Rivers and Lakes in European Cities

Past and Future Challenges

In recent decades, and after a gradual improvement in water quality due to wastewater treatment and reduced industrial activities, urban rivers and lakes have become increasingly important in the planning of urban ecology, green infrastructure, green areas and climate change adaptation in European cities.

This report describes water management issues related to rivers and lakes and outline the ways in which European cities develop strategies and measures to cope with the key challenges they currently face in relation to their inland surface waters. It uses 17 case studies on urban river and lake restoration to illustrate important aspects on urban and water management. The report draws some important lessons learned from the case studies reviewed and frames some key contextual issues that are potentially relevant to different urban settings across Europe.

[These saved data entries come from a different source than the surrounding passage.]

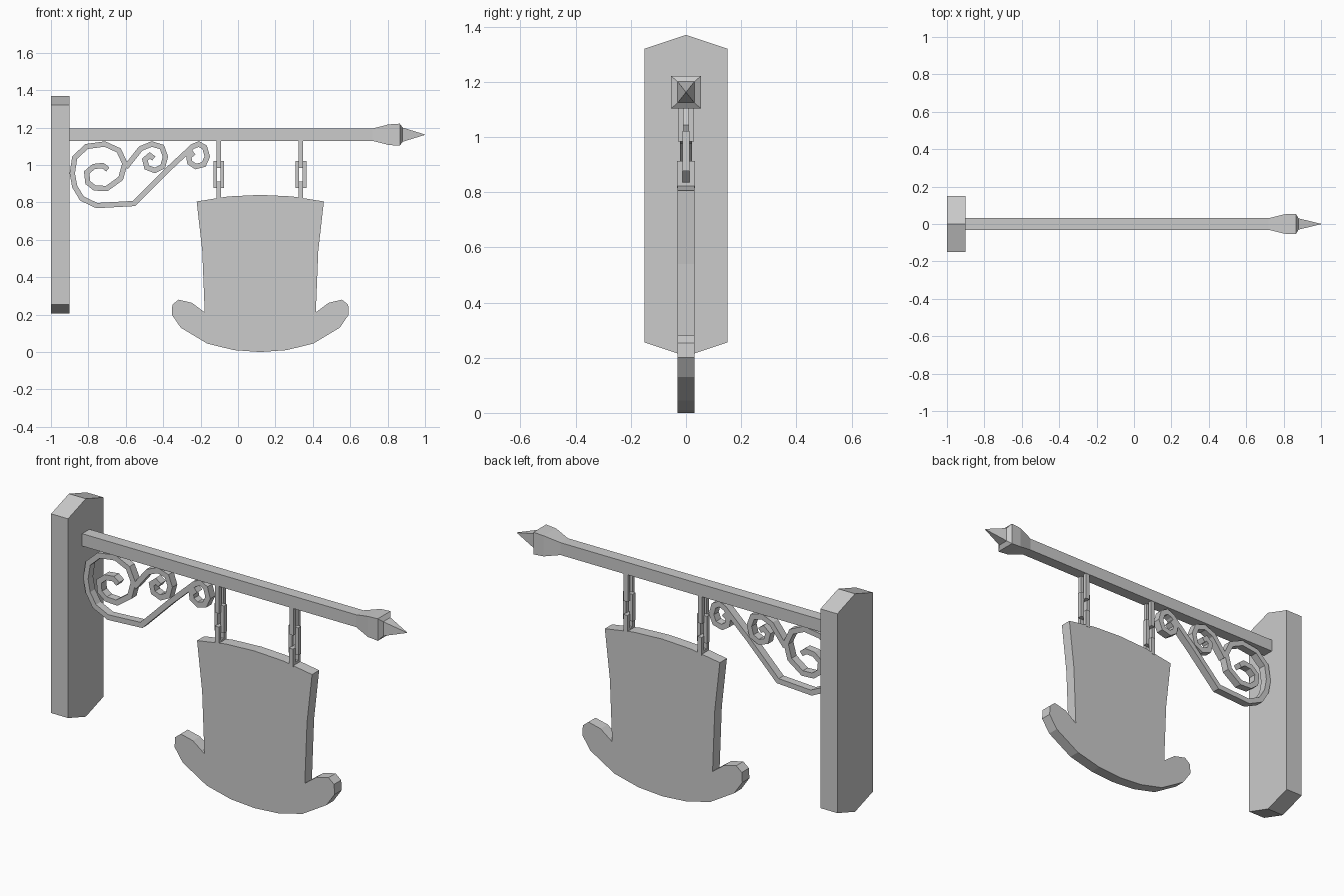
import bpy, bmesh
from mathutils import Vector

if "Cube" in bpy.data.objects:
    bpy.data.objects.remove(bpy.data.objects["Cube"])


def make(name, verts, faces):
    me = bpy.data.meshes.new(name)
    me.from_pydata(verts, [], faces)
    bm = bmesh.new()
    bm.from_mesh(me)
    bmesh.ops.recalc_face_normals(bm, faces=bm.faces)
    bm.to_mesh(me)
    bm.free()
    ob = bpy.data.objects.new(name, me)
    bpy.context.collection.objects.link(ob)
    return ob


def loft(name, rings):
    """Join equal-sized rings of points and cap both ends."""
    n = len(rings[0])
    verts = [p for r in rings for p in r]
    faces = [tuple(range(n)), tuple(range(len(verts) - n, len(verts)))]
    for k in range(len(rings) - 1):
        for i in range(n):
            j = (i + 1) % n
            faces.append((k * n + i, k * n + j, (k + 1) * n + j, (k + 1) * n + i))
    return make(name, verts, faces)


def strip(name, path, width, depth):
    """Mitred flat bar following an (x, z) path."""
    pts = [Vector(p) for p in path]
    rings = []
    for i, p in enumerate(pts):
        a = (p - pts[i - 1]).normalized() if i else None
        b = (pts[i + 1] - p).normalized() if i < len(pts) - 1 else None
        a, b = a or b, b or a
        t = (a + b).normalized()
        off = Vector((-t.y, t.x)) * (width / 2 / max(t.dot(a), 0.5))
        l, r = p + off, p - off
        rings.append([(l.x, -depth, l.y), (r.x, -depth, r.y),
                      (r.x, depth, r.y), (l.x, depth, l.y)])
    return loft(name, rings)


def link(name, x, z0, z1, half, sideways, t=0.02, depth=0.012):
    """Rectangular chain link, in the xz plane or turned into the yz plane."""
    rings = []
    for sx, z, s in ((-1, z0, 1), (1, z0, 1), (1, z1, -1), (-1, z1, -1)):
        ring = []
        for inset, d in ((0, -depth), (t, -depth), (t, depth), (0, depth)):
            u, w = sx * (half - inset), z + s * inset
            ring.append((x + d, u, w) if sideways else (x + u, d, w))
        rings.append(ring)
    verts = [p for r in rings for p in r]
    faces = [(k * 4 + i, k * 4 + (i + 1) % 4,
              (k + 1) % 4 * 4 + (i + 1) % 4, (k + 1) % 4 * 4 + i)
             for k in range(4) for i in range(4)]
    return make(name, verts, faces)


# Wall plate with pointed ends
plate = [(0, 0.205), (0.15, 0.255), (0.15, 1.32), (0, 1.37), (-0.15, 1.32), (-0.15, 0.255)]
loft("wall_plate", [[(x, y, z) for y, z in plate] for x in (-1.0, -0.9)])

# Beam with flared end and spike
BZ = 1.162


def square(x, hy, hz):
    return [(x, sy * hy, BZ + sz * hz) for sy, sz in ((-1, -1), (1, -1), (1, 1), (-1, 1))]


loft("beam", [square(*s) for s in (
    (-0.9, 0.031, 0.033), (0.72, 0.031, 0.033), (0.805, 0.052, 0.055),
    (0.865, 0.054, 0.059), (0.88, 0.03, 0.038), (1.0, 0.001, 0.001))])

# Scrolled bracket under the beam
main_scroll = [
    (-0.696, 0.976), (-0.723, 0.997), (-0.771, 0.992), (-0.809, 0.96), (-0.803, 0.906),
    (-0.766, 0.877), (-0.702, 0.874), (-0.627, 0.928), (-0.605, 1.008), (-0.637, 1.078),
    (-0.712, 1.112), (-0.809, 1.099), (-0.873, 1.04), (-0.886, 0.955), (-0.873, 0.885),
    (-0.835, 0.821), (-0.755, 0.783), (-0.557, 0.794), (-0.386, 0.965), (-0.242, 1.099),
    (-0.21, 1.112), (-0.178, 1.094), (-0.164, 1.045), (-0.183, 1.003), (-0.226, 0.992),
    (-0.258, 1.013), (-0.263, 1.045), (-0.236, 1.067)]
strip("main_scroll", main_scroll, 0.028, 0.021)
small_scroll = [
    (-0.6, 0.987), (-0.52, 1.088), (-0.461, 1.112), (-0.407, 1.096), (-0.388, 1.045),
    (-0.402, 0.992), (-0.445, 0.971), (-0.488, 0.987), (-0.498, 1.029), (-0.472, 1.051),
    (-0.45, 1.035)]
strip("small_scroll", small_scroll, 0.028, 0.021)

# Two hanging chains
for side, x in (("left", -0.103), ("right", 0.336)):
    link(f"{side}_chain_top", x, 0.983, 1.15, 0.029, True)
    link(f"{side}_chain_middle", x, 0.876, 1.022, 0.029, False)
    link(f"{side}_chain_bottom", x, 0.815, 0.912, 0.032, True)

# Hat-shaped sign board, mirrored half outline
CX = 0.119
half = [(0.34, 0.805), (0.31, 0.54), (0.297, 0.212), (0.365, 0.263), (0.437, 0.28),
        (0.47, 0.253), (0.473, 0.2), (0.425, 0.13), (0.283, 0.045), (0.14, 0.01)]
outline = ([(0, 0.84), (0.17, 0.832)] + half + [(0, 0.0)]
           + [(-x, z) for x, z in reversed(half)] + [(-0.17, 0.832)])
loft("hat_sign", [[(CX + x, y, z) for x, z in outline] for y in (-0.03, 0.03)])
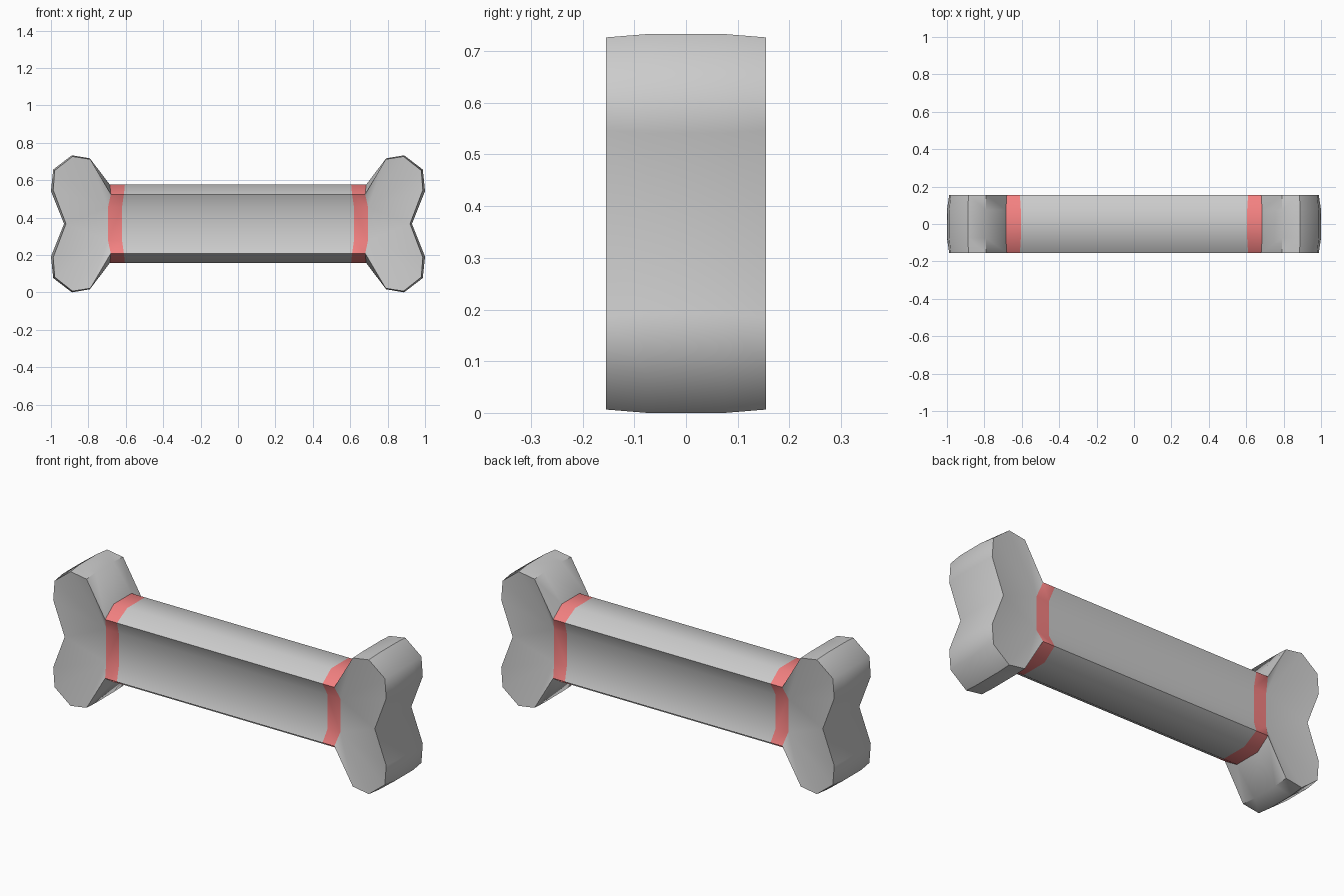
import bpy
import bmesh
import math

if "Cube" in bpy.data.objects:
    bpy.data.objects.remove(bpy.data.objects["Cube"])

MID = 0.3665   # height of the bone's long axis
TOP_Y = 0.075  # half width of the flattened top and bottom

# Shaft cross-section with grooved front: y, z above axis, collar inner x, collar outer x
quarter = [(-TOP_Y, 0.209, 0.605, 0.685), (-0.155, 0.158, 0.61, 0.68),
           (-0.125, 0.09, 0.62, 0.695)]
section = quarter + [(y, -z, a, b) for y, z, a, b in reversed(quarter)]
section += [(-y, z, a, b) for y, z, a, b in reversed(section)]

# Knob outlines (x, z above axis): flat face edge and slightly fuller crown
rim = [(0.79, 0.345), (0.885, 0.36), (0.98, 0.285), (0.988, 0.18), (0.92, 0)]
crown = [(0.792, 0.35), (0.888, 0.3665), (0.988, 0.29), (1.0, 0.175), (0.93, 0)]
rim += [(x, -z) for x, z in reversed(rim[:-1])]
crown += [(x, -z) for x, z in reversed(crown[:-1])]

bm = bmesh.new()


def loop(points):
    return [bm.verts.new((x, y, z + MID)) for x, y, z in points]


def bridge(a, b, material=0):
    n = len(a)
    for i in range(n):
        j = (i + 1) % n
        face = bm.faces.new((a[i], a[j], b[j], b[i]))
        face.material_index = material


def knob_face(edge, high, low):
    # Dished face fanning out from the two groove corners of the collar
    mid = len(edge) // 2
    for i in range(mid):
        bm.faces.new((edge[i], edge[i + 1], high))
        bm.faces.new((edge[-1 - i], edge[-2 - i], low))
    bm.faces.new((edge[mid], high, low))


def half_bone(s):
    inner = loop([(s * a, y, z) for y, z, a, b in section])
    outer = loop([(s * b, y, z) for y, z, a, b in section])
    # Red collar
    bridge(inner, outer, 1)
    # Knob: four outlines from front to back, each joined to the collar
    outlines = []
    for y, shape, first, last in ((-0.155, rim, 1, 4), (-TOP_Y, crown, 0, 5),
                                  (TOP_Y, crown, 11, 6), (0.155, rim, 10, 7)):
        verts = loop([(s * x, y, z) for x, z in shape])
        outlines.append([outer[first]] + verts + [outer[last]])
    for a, b in zip(outlines, outlines[1:]):
        for i in range(len(a) - 1):
            bm.faces.new((a[i], a[i + 1], b[i + 1], b[i]))
    knob_face(outlines[0], outer[2], outer[3])
    knob_face(outlines[3], outer[9], outer[8])
    return inner


# Two mirrored ends joined by the shaft
bridge(half_bone(-1), half_bone(1))
bmesh.ops.recalc_face_normals(bm, faces=bm.faces[:])

mesh = bpy.data.meshes.new("bone")
bm.to_mesh(mesh)
bm.free()

red = bpy.data.materials.new("red_collar")
red.diffuse_color = (0.9, 0.22, 0.22, 1)
red.use_nodes = True
red.node_tree.nodes["Principled BSDF"].inputs["Base Color"].default_value = red.diffuse_color
mesh.materials.append(None)
mesh.materials.append(red)

bone = bpy.data.objects.new("bone", mesh)
bpy.context.collection.objects.link(bone)
bpy.context.view_layer.objects.active = bone
bone.select_set(True)
bpy.ops.object.shade_smooth_by_angle(angle=math.radians(47))
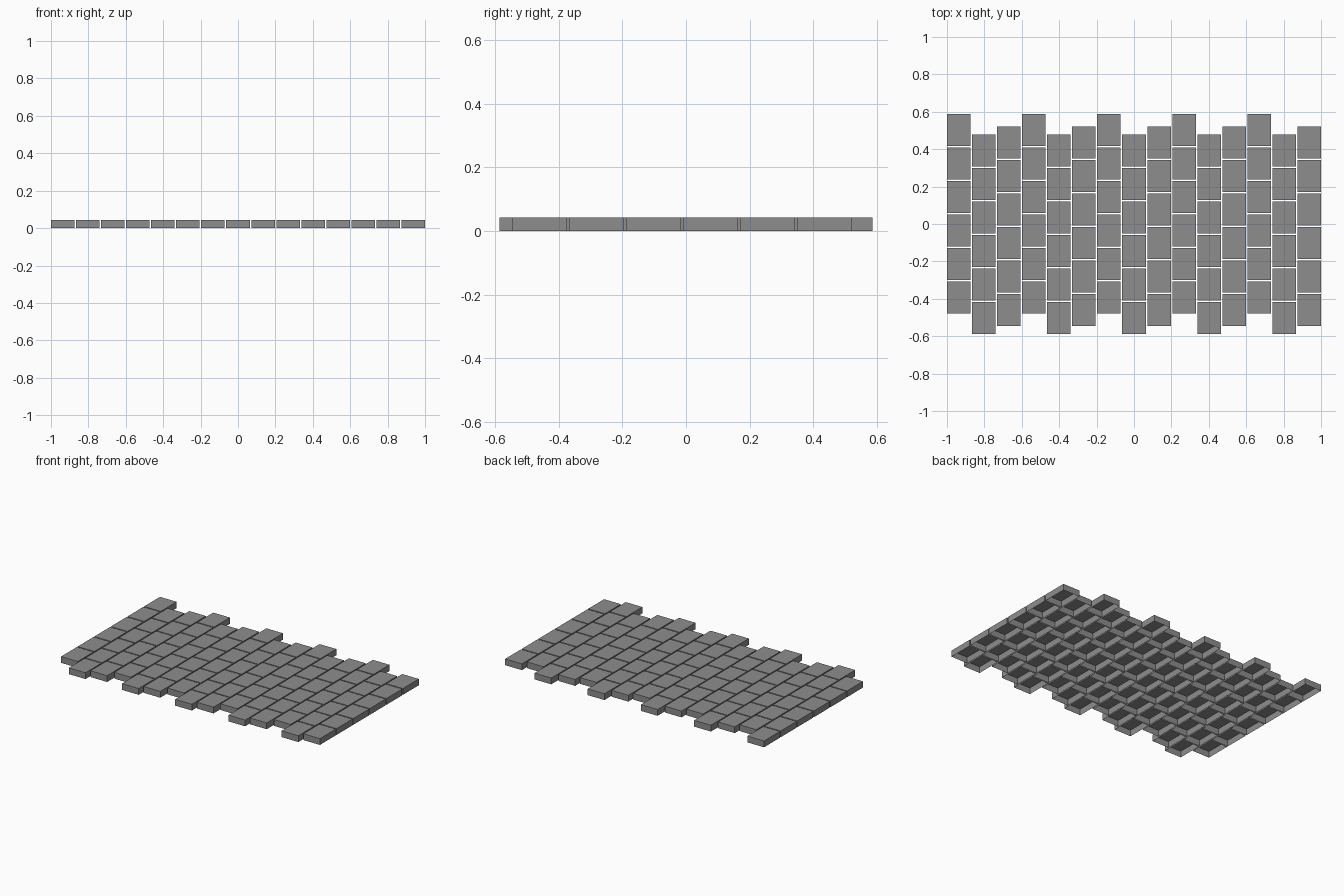
import bpy, bmesh
from mathutils import Matrix

if "Cube" in bpy.data.objects:
    bpy.data.objects.remove(bpy.data.objects["Cube"])

COLS, ROWS = 15, 6
GAP = 0.008
W = (2 - GAP * (COLS - 1)) / COLS      # paver width (x)
L = 0.171                              # paver length (y)
H = 0.043                              # paver height
SHIFTS = (0.0, -0.108, -0.066)         # repeating column stagger
Y0 = -0.479                            # front edge of unshifted columns

# Dark grey stone
stone = bpy.data.materials.new("dark_stone")
stone.diffuse_color = (0.27, 0.27, 0.27, 1)
stone.use_nodes = True
stone.node_tree.nodes["Principled BSDF"].inputs["Base Color"].default_value = stone.diffuse_color

# Paver: open-bottomed box shell with its origin at the front left corner
mesh = bpy.data.meshes.new("paver")
mesh.materials.append(stone)
bm = bmesh.new()
bmesh.ops.create_cube(bm, size=1, matrix=Matrix.Translation((W / 2, L / 2, H / 2))
                      @ Matrix.Diagonal((W, L, H, 1)))
bm.normal_update()
bmesh.ops.delete(bm, geom=[f for f in bm.faces if f.normal.z < -0.5],
                 context='FACES_ONLY')
bm.to_mesh(mesh)
bm.free()

# Staggered columns, each a row of pavers
for i in range(COLS):
    col = bpy.data.objects.new(f"paver_column_{i + 1}", mesh)
    bpy.context.collection.objects.link(col)
    col.location = (-1 + i * (W + GAP), Y0 + SHIFTS[i % 3], 0)
    arr = col.modifiers.new("row", 'ARRAY')
    arr.count = ROWS
    arr.use_relative_offset = False
    arr.use_constant_offset = True
    arr.constant_offset_displace = (0, L + GAP, 0)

The report was prepared by the EEA and the Ecologic Institute, who is partner of the European Topic Centre on Inland, Coastal and Marine Waters (ETC/ICM), in collaboration with city authorities.


EEA, 2016: Rivers and Lakes in European Cities. Past and Future Challenges. Technical report No 26/2016, European Environment Agency, Copenhagen.

Sindre Langaas (NIVA)
Peter Kristensen (EEA)
Published In
EEA Technical report
51 pp.
Project ID
Table of Contents

Executive summary
1 Context and objectives of the report and methodology
1.1 Context
1.2 Objectives of this report
1.3 Structure and method of the report
2 The fall and rise of urban rivers and lakes
2.1 The importance of rivers and lakes in European cities
2.2 Key impacts of urbanisation
2.3 Rediscovering rivers and lakes in our cities
2.4 European policy impetus
2.5 City visions and strategies for water
3 Coping with key challenges for urban rivers and lakes
3.1 Water availability and supply
3.2 Water quality
3.3 Structural changes
4 Lessons learned and way forward
4.1 Local and catchment planning
4.2 Multifunctionality
4.3 Space for urban restoration
4.4 Public participation
4.5 Governance framework
4.6 Concluding remarks — looking forward

urban, water management, river restoration, urban planning, water pollution, water quality, freshwater, river, lake, city , Albania, Austria, Belgium, Bosnia and Herzegovina, Bulgaria, Croatia, Cyprus, Czechia, Denmark, Estonia, Finland, France, Germany, Greece, Hungary, Iceland, Ireland, Italy, Kosovo, Latvia, Liechtenstein, Lithuania, Luxembourg, Macedonia, Malta, Montenegro, Netherlands, Norway, Poland, Portugal, Romania, Serbia, Slovakia, Slovenia, Spain, Sweden, Switzerland, Turkey, United Kingdom, Europe, case study